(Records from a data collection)
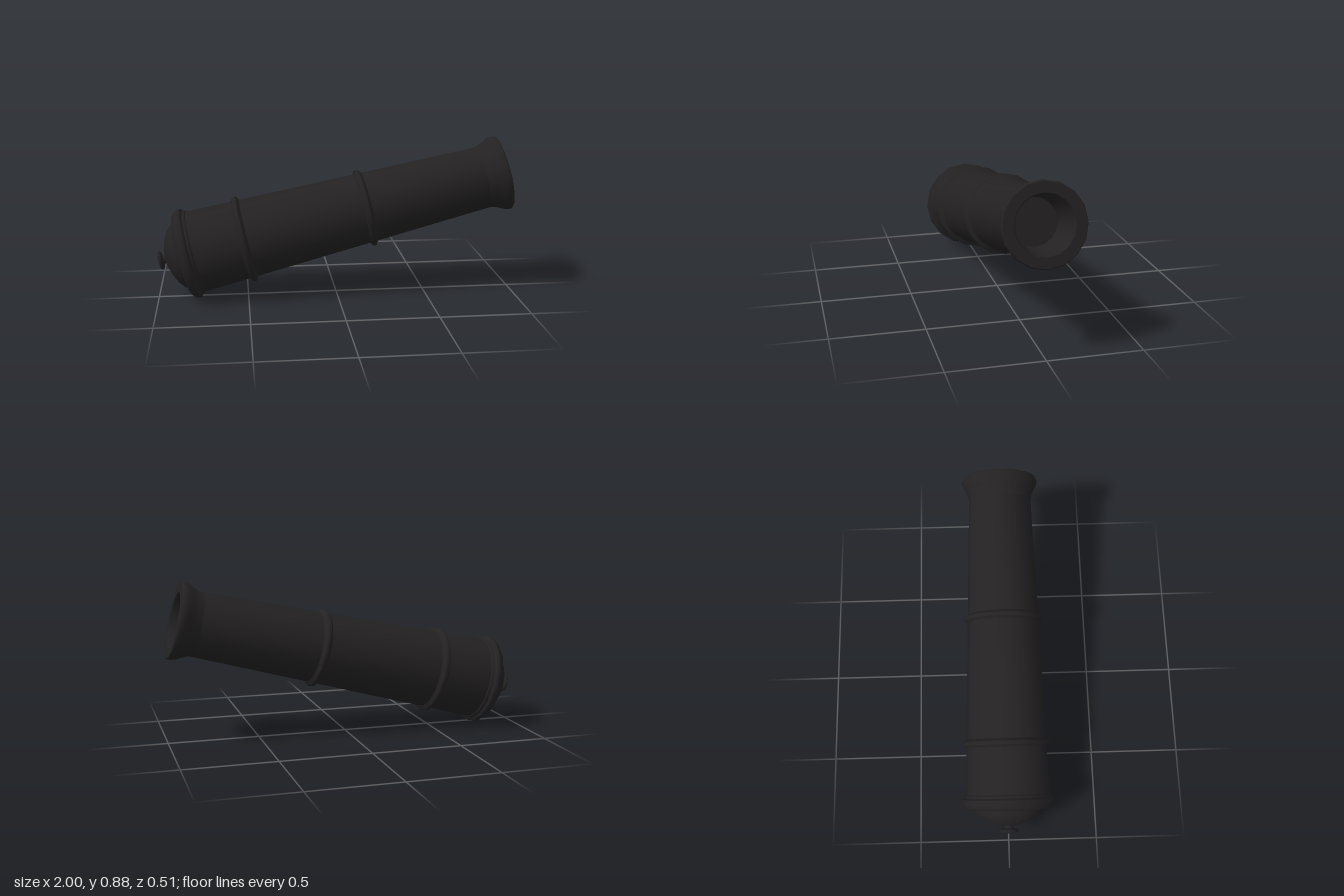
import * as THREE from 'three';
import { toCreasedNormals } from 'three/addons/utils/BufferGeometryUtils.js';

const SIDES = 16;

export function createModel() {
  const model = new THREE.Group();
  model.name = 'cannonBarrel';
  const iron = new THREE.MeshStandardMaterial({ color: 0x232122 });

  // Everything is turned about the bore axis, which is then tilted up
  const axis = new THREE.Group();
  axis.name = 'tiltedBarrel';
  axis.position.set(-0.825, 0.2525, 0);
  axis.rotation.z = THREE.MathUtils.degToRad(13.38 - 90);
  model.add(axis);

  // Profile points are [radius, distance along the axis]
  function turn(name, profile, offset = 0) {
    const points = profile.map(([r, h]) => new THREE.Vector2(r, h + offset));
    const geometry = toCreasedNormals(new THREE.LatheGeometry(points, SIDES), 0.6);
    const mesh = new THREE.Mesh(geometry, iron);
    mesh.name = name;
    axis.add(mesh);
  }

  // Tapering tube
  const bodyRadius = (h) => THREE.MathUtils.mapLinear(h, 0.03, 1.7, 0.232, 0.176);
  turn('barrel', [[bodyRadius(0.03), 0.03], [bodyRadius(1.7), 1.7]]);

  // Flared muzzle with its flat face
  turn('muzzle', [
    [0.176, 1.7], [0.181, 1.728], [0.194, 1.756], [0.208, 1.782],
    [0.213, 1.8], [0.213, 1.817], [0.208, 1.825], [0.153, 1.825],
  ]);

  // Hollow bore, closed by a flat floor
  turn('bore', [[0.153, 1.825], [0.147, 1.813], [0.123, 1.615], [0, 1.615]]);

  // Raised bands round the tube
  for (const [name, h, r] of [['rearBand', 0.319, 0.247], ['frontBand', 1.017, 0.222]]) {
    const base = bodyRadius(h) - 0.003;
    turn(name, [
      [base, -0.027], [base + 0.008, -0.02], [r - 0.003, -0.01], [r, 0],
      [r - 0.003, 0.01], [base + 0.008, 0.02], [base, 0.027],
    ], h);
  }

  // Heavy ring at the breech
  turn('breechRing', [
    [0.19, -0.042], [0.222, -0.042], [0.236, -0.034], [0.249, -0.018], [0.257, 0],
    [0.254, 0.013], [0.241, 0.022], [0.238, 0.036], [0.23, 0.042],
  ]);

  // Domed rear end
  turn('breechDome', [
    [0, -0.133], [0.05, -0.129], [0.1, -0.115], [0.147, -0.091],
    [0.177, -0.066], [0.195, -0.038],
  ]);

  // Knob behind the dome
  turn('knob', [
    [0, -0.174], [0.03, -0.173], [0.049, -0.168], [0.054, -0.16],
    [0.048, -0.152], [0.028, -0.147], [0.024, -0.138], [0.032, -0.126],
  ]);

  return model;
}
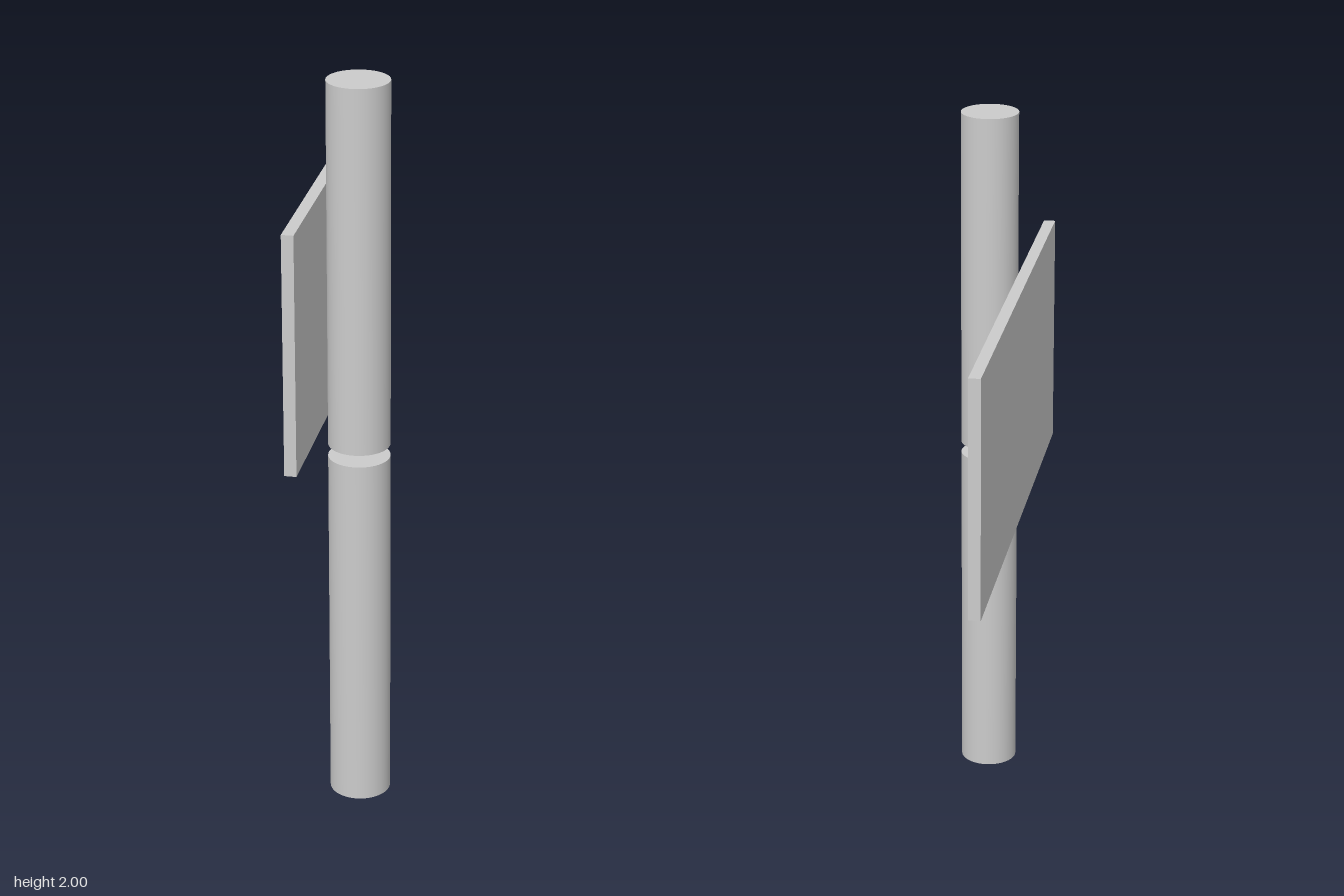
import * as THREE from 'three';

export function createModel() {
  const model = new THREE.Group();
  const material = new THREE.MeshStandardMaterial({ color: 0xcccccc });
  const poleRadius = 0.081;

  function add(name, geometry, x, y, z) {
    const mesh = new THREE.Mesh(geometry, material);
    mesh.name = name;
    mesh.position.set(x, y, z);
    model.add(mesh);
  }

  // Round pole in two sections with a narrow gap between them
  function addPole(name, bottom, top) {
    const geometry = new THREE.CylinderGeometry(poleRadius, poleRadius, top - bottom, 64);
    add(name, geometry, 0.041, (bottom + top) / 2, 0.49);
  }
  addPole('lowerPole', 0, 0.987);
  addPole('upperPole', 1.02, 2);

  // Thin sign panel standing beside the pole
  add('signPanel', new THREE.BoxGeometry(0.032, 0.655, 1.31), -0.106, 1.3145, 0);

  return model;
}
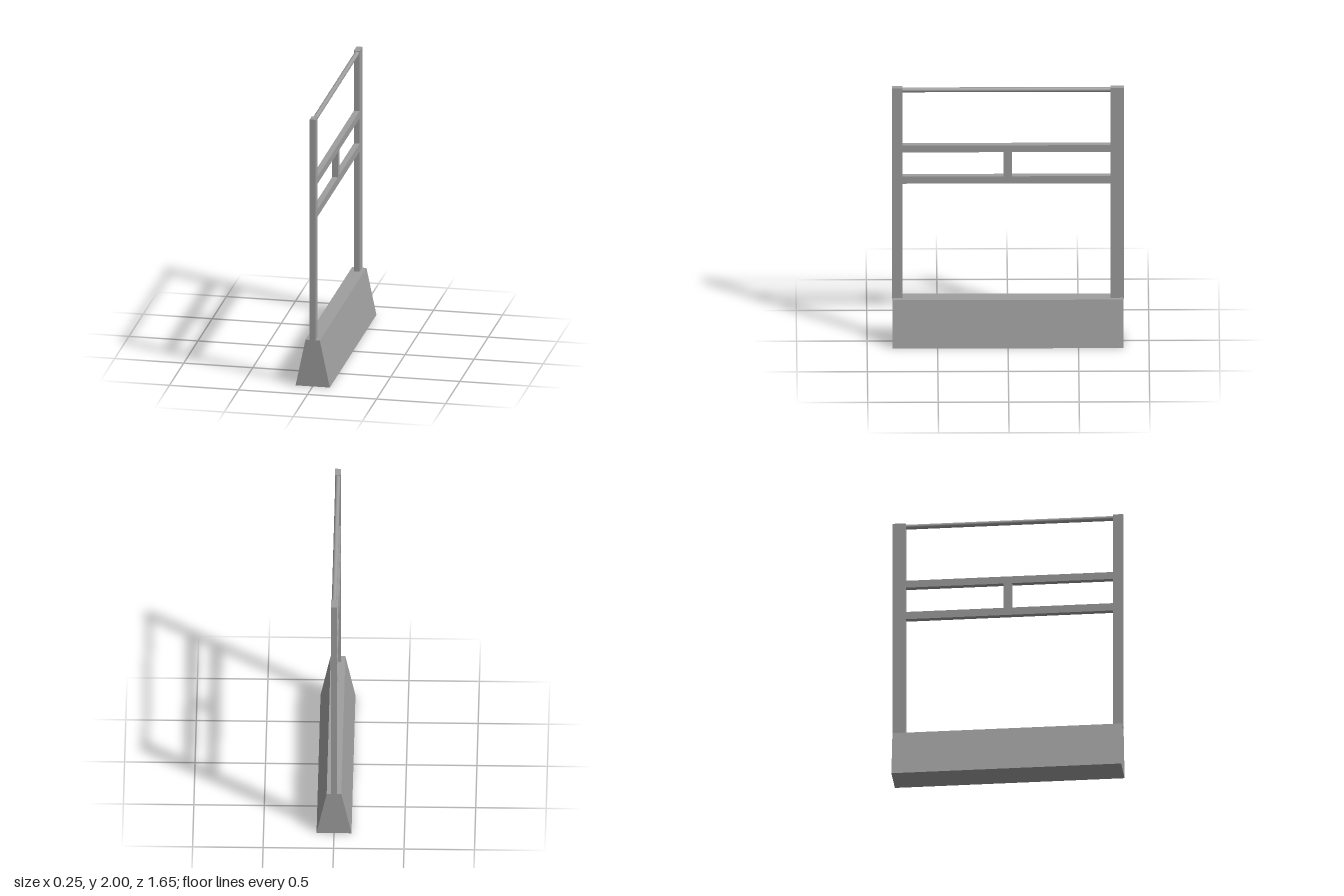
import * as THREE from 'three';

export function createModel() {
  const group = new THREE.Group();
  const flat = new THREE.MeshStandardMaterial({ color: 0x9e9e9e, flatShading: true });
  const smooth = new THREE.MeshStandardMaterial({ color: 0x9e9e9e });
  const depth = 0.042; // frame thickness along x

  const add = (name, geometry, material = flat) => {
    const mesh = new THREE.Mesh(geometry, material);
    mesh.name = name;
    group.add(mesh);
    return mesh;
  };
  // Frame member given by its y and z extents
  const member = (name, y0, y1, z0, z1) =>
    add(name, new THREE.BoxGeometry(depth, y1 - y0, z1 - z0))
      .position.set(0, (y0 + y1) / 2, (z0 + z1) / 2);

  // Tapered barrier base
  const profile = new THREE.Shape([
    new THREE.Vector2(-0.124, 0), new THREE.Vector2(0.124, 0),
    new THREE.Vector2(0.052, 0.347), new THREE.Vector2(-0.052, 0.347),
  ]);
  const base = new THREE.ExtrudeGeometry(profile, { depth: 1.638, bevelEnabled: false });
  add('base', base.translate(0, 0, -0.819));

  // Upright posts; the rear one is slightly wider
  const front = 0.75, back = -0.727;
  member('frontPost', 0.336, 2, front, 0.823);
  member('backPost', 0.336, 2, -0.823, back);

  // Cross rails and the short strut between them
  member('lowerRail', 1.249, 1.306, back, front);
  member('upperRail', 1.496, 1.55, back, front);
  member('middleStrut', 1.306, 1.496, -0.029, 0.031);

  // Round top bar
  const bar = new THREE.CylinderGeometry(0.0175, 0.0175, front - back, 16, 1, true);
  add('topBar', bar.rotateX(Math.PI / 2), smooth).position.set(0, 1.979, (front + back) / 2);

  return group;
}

Try it: Copy every line of the data above in which the string "member" appears.

Answer for this exercise:
  // Frame member given by its y and z extents
  const member = (name, y0, y1, z0, z1) =>
  member('frontPost', 0.336, 2, front, 0.823);
  member('backPost', 0.336, 2, -0.823, back);
  member('lowerRail', 1.249, 1.306, back, front);
  member('upperRail', 1.496, 1.55, back, front);
  member('middleStrut', 1.306, 1.496, -0.029, 0.031);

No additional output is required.